What this task involves: Each line that contains the word "wheelGeometry" is to be copied from the records below.
--- Data for the task Enclosed Below ---
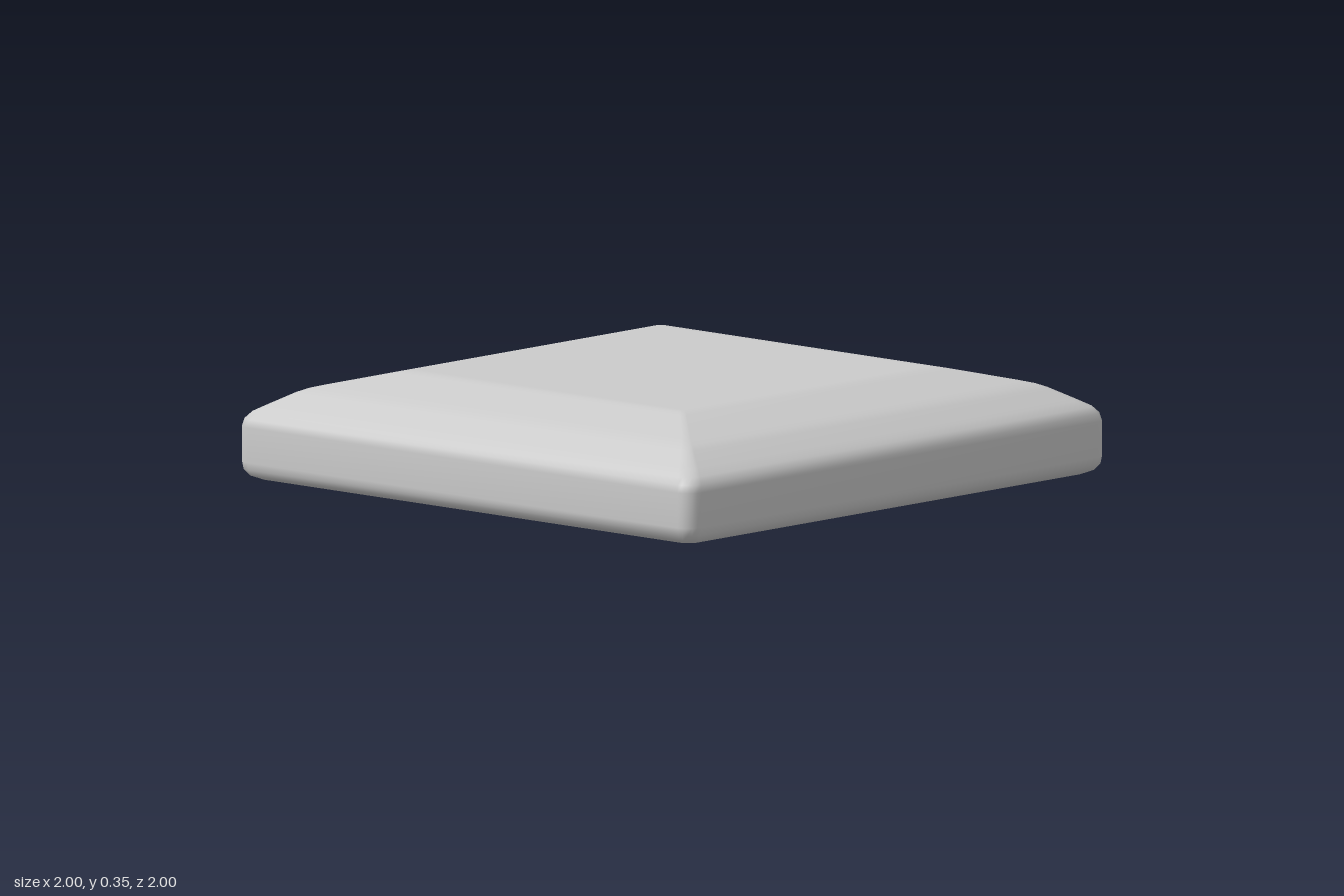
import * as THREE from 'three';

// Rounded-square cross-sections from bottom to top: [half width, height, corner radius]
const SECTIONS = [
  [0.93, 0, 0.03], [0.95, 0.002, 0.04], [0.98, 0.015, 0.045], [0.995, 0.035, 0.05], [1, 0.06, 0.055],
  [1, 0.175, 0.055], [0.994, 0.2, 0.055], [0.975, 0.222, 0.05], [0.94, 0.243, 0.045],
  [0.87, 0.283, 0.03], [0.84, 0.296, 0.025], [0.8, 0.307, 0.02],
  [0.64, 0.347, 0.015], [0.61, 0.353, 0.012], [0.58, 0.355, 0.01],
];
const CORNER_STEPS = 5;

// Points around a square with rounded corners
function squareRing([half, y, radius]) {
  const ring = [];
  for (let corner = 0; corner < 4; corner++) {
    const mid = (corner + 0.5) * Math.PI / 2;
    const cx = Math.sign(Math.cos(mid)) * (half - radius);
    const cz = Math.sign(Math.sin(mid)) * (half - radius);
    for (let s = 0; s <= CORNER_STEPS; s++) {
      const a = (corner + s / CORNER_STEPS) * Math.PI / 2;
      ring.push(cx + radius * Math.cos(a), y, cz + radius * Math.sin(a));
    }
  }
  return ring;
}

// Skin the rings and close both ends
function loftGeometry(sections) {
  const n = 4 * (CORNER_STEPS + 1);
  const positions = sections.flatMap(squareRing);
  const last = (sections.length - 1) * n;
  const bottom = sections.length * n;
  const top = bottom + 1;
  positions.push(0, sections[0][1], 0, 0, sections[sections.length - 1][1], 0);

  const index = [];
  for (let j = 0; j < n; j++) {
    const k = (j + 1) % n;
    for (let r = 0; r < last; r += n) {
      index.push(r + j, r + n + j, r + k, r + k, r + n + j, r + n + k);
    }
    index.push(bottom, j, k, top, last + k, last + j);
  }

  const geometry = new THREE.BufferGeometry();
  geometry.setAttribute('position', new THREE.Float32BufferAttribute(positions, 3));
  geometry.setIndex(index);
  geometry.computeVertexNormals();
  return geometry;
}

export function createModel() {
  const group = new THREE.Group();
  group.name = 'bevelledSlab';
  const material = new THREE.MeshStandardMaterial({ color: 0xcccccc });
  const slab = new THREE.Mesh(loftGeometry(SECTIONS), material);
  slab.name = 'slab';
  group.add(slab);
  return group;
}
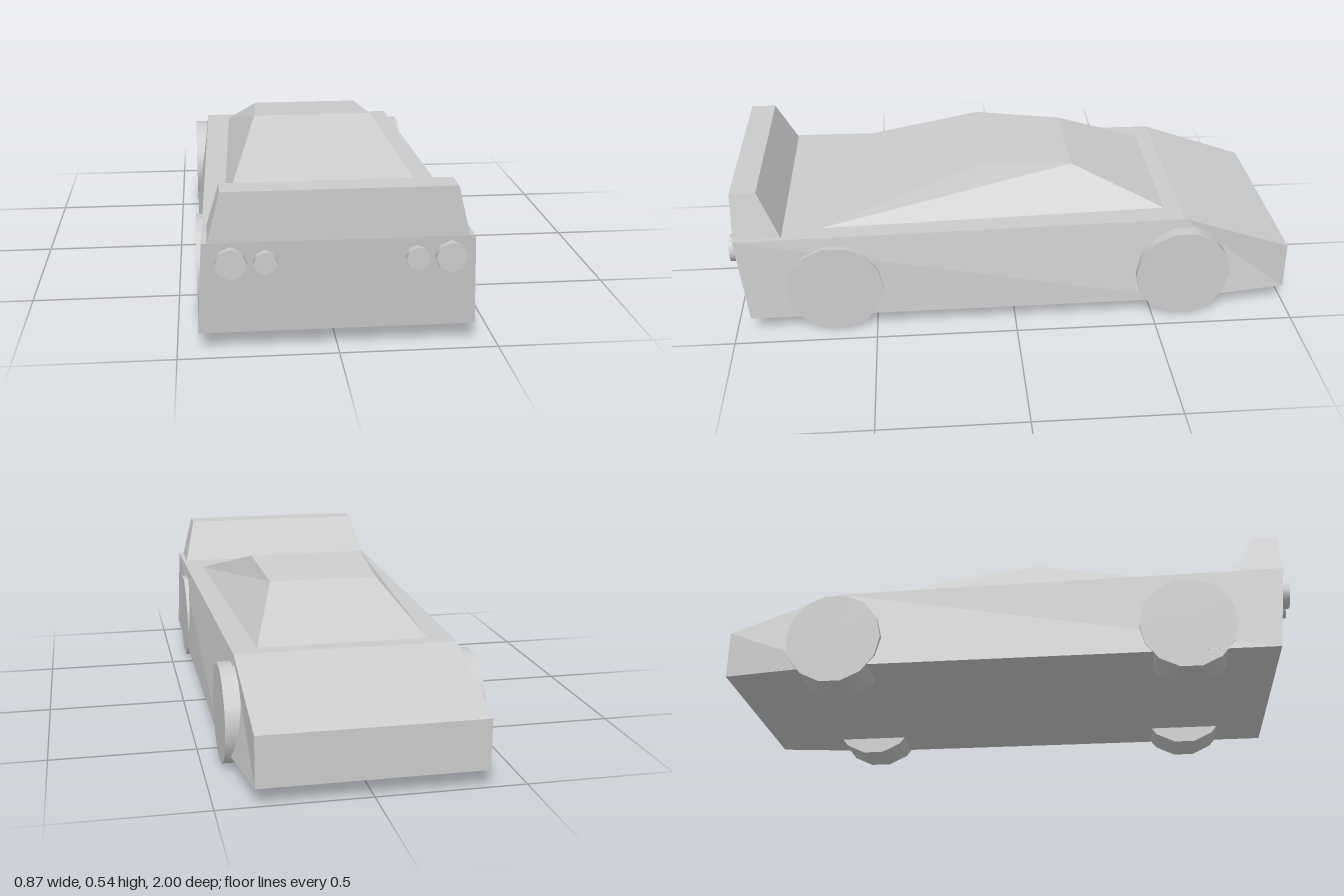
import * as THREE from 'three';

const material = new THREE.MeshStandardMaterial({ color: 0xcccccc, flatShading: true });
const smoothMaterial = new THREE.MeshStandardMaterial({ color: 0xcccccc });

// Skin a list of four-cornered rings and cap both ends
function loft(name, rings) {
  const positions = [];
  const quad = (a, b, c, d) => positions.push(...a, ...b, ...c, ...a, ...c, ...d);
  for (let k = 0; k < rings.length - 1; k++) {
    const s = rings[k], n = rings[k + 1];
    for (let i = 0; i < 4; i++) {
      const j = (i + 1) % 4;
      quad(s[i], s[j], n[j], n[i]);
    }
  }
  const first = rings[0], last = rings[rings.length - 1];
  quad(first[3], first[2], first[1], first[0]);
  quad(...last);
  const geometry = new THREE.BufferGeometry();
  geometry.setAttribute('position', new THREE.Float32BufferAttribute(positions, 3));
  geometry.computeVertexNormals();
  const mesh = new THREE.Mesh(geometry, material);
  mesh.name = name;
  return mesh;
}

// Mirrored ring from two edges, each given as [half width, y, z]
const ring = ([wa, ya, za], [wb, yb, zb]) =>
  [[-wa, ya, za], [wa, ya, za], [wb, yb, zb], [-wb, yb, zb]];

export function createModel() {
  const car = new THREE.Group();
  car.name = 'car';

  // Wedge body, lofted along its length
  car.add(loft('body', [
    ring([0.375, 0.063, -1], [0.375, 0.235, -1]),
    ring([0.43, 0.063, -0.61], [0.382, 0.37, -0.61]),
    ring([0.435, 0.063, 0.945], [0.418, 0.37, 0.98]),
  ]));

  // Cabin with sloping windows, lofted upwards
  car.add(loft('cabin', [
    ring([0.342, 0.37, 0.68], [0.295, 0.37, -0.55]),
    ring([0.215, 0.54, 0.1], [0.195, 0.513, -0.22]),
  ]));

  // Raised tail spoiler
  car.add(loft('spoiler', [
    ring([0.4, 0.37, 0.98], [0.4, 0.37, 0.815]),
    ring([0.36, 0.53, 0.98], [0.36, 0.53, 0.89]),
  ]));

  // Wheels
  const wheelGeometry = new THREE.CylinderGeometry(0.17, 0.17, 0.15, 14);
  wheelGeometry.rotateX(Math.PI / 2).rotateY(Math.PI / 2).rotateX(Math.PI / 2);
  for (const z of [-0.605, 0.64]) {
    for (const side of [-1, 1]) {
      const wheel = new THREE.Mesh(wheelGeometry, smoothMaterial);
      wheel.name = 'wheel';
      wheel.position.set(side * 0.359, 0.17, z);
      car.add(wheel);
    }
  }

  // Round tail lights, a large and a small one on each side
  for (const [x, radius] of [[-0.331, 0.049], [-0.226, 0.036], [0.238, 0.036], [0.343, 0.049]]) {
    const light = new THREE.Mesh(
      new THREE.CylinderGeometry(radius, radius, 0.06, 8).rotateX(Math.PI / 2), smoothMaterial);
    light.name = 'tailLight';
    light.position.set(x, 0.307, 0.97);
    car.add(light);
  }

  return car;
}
--- End of Enclosed Data for the task ---
Exercise result:
  const wheelGeometry = new THREE.CylinderGeometry(0.17, 0.17, 0.15, 14);
  wheelGeometry.rotateX(Math.PI / 2).rotateY(Math.PI / 2).rotateX(Math.PI / 2);
      const wheel = new THREE.Mesh(wheelGeometry, smoothMaterial);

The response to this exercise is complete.